*** Information supplied ***

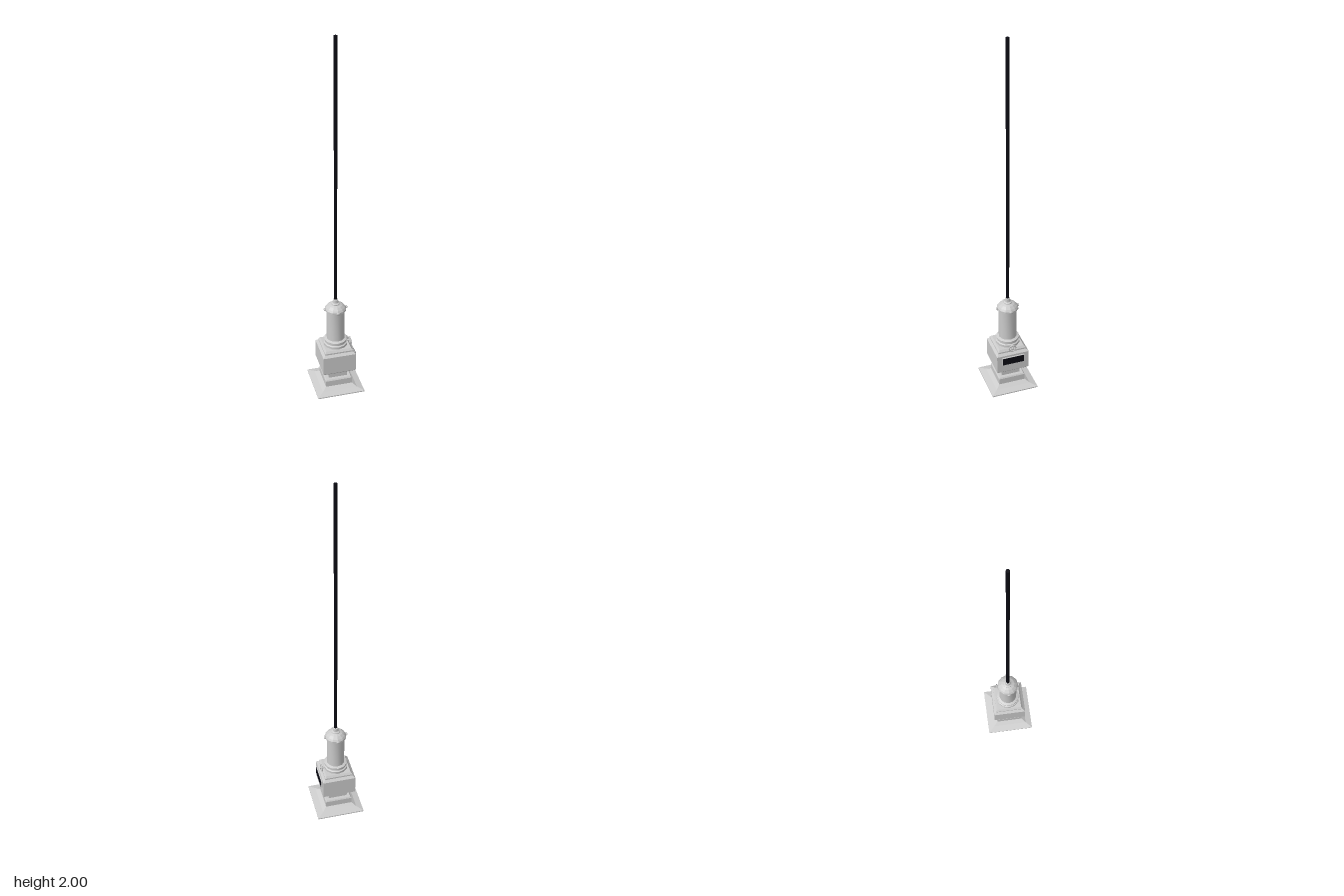
import * as THREE from 'three';
import { toCreasedNormals } from 'three/addons/utils/BufferGeometryUtils.js';

const grey = new THREE.MeshStandardMaterial({ color: 0xcccccc });
const flatGrey = new THREE.MeshStandardMaterial({ color: 0xcccccc, flatShading: true });
const black = new THREE.MeshStandardMaterial({ color: 0x0a0a12 });

export function createModel() {
  const model = new THREE.Group();

  function add(name, geometry, material = grey, x = 0, y = 0, z = 0, parent = model) {
    const mesh = new THREE.Mesh(geometry, material);
    mesh.name = name;
    mesh.position.set(x, y, z);
    parent.add(mesh);
    return mesh;
  }

  // Revolved profile of [radius, height] points
  const turned = (profile, sides) =>
    new THREE.LatheGeometry(profile.map(([r, y]) => new THREE.Vector2(r, y)), sides);

  // Square section through [half width, height] points
  const square = (profile) =>
    turned(profile.map(([h, y]) => [h * Math.SQRT2, y]), 4).rotateY(Math.PI / 4);

  // Sloped foot, plinth and neck
  add('foot', square([[0, 0], [0.133, 0], [0.133, 0.006], [0.098, 0.015], [0.075, 0.03], [0, 0.03]]), flatGrey);
  add('plinth', square([[0.075, 0.028], [0.075, 0.065], [0.07, 0.072], [0, 0.072]]), flatGrey);
  add('neck', square([[0.053, 0.07], [0.053, 0.106], [0.066, 0.114], [0.066, 0.122]]), flatGrey);

  // Square housing with bevelled edges and stepped lid
  add('housing', square([[0, 0.118], [0.08, 0.118], [0.092, 0.13], [0.092, 0.236], [0.079, 0.248], [0, 0.248]]), flatGrey);
  add('housingLid', square([[0.079, 0.246], [0.079, 0.256], [0.07, 0.267], [0, 0.267]]), flatGrey);

  // Window on the left side
  add('windowFrame', new THREE.BoxGeometry(0.01, 0.046, 0.128), grey, 0.094, 0.202, 0);
  add('windowPane', new THREE.BoxGeometry(0.004, 0.042, 0.124), black, 0.0985, 0.202, 0);

  // Round flange and column
  add('column', toCreasedNormals(turned([
    [0, 0.265], [0.067, 0.265], [0.067, 0.28], [0.06, 0.284], [0.06, 0.292],
    [0.064, 0.295], [0.064, 0.303], [0.05, 0.308], [0.05, 0.49],
  ], 12), 0.6));

  // Faceted domed cap with its rod socket
  add('cap', turned([
    [0.048, 0.484], [0.059, 0.488], [0.059, 0.498], [0.052, 0.508], [0.038, 0.52], [0.024, 0.526], [0, 0.527],
  ], 12), flatGrey);
  add('socket', toCreasedNormals(turned([
    [0.024, 0.524], [0.024, 0.53], [0.016, 0.535], [0.014, 0.553], [0.009, 0.556],
  ], 12), 0.6));

  // Four rounded lugs around the cap
  for (let i = 0; i < 4; i++) {
    const a = i * Math.PI / 2;
    const lug = add('capLug', new THREE.SphereGeometry(1, 10, 6), grey, Math.sin(a) * 0.061, 0.496, Math.cos(a) * 0.061);
    lug.scale.set(0.011, 0.008, 0.005);
    lug.rotation.y = a;
  }

  // Valve with stem, spokes and handwheel
  const valve = new THREE.Group();
  valve.name = 'valve';
  valve.position.y = 0.27;
  model.add(valve);
  add('valveStem', new THREE.CylinderGeometry(0.005, 0.005, 0.032, 8).rotateZ(Math.PI / 2), grey, 0.074, 0, 0, valve);
  add('handwheel', new THREE.TorusGeometry(0.019, 0.0037, 6, 16).rotateY(Math.PI / 2), grey, 0.082, 0, 0, valve);
  for (let i = 0; i < 2; i++) {
    const spoke = add('handwheelSpoke', new THREE.BoxGeometry(0.004, 0.038, 0.004), grey, 0.082, 0, 0, valve);
    spoke.rotation.x = Math.PI / 4 + i * Math.PI / 2;
  }

  // Tall dark rod
  add('rod', new THREE.CylinderGeometry(0.009, 0.009, 1.456, 12), black, 0, 1.272, 0);

  return model;
}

*** End of Information supplied ***

## Task description
Repeat only the lines starting at the one that contains "const spoke = add('handwheelSpoke', new" and ending at the last line above, exactly as written.

## Task solution
    const spoke = add('handwheelSpoke', new THREE.BoxGeometry(0.004, 0.038, 0.004), grey, 0.082, 0, 0, valve);
    spoke.rotation.x = Math.PI / 4 + i * Math.PI / 2;
  }

  // Tall dark rod
  add('rod', new THREE.CylinderGeometry(0.009, 0.009, 1.456, 12), black, 0, 1.272, 0);

  return model;
}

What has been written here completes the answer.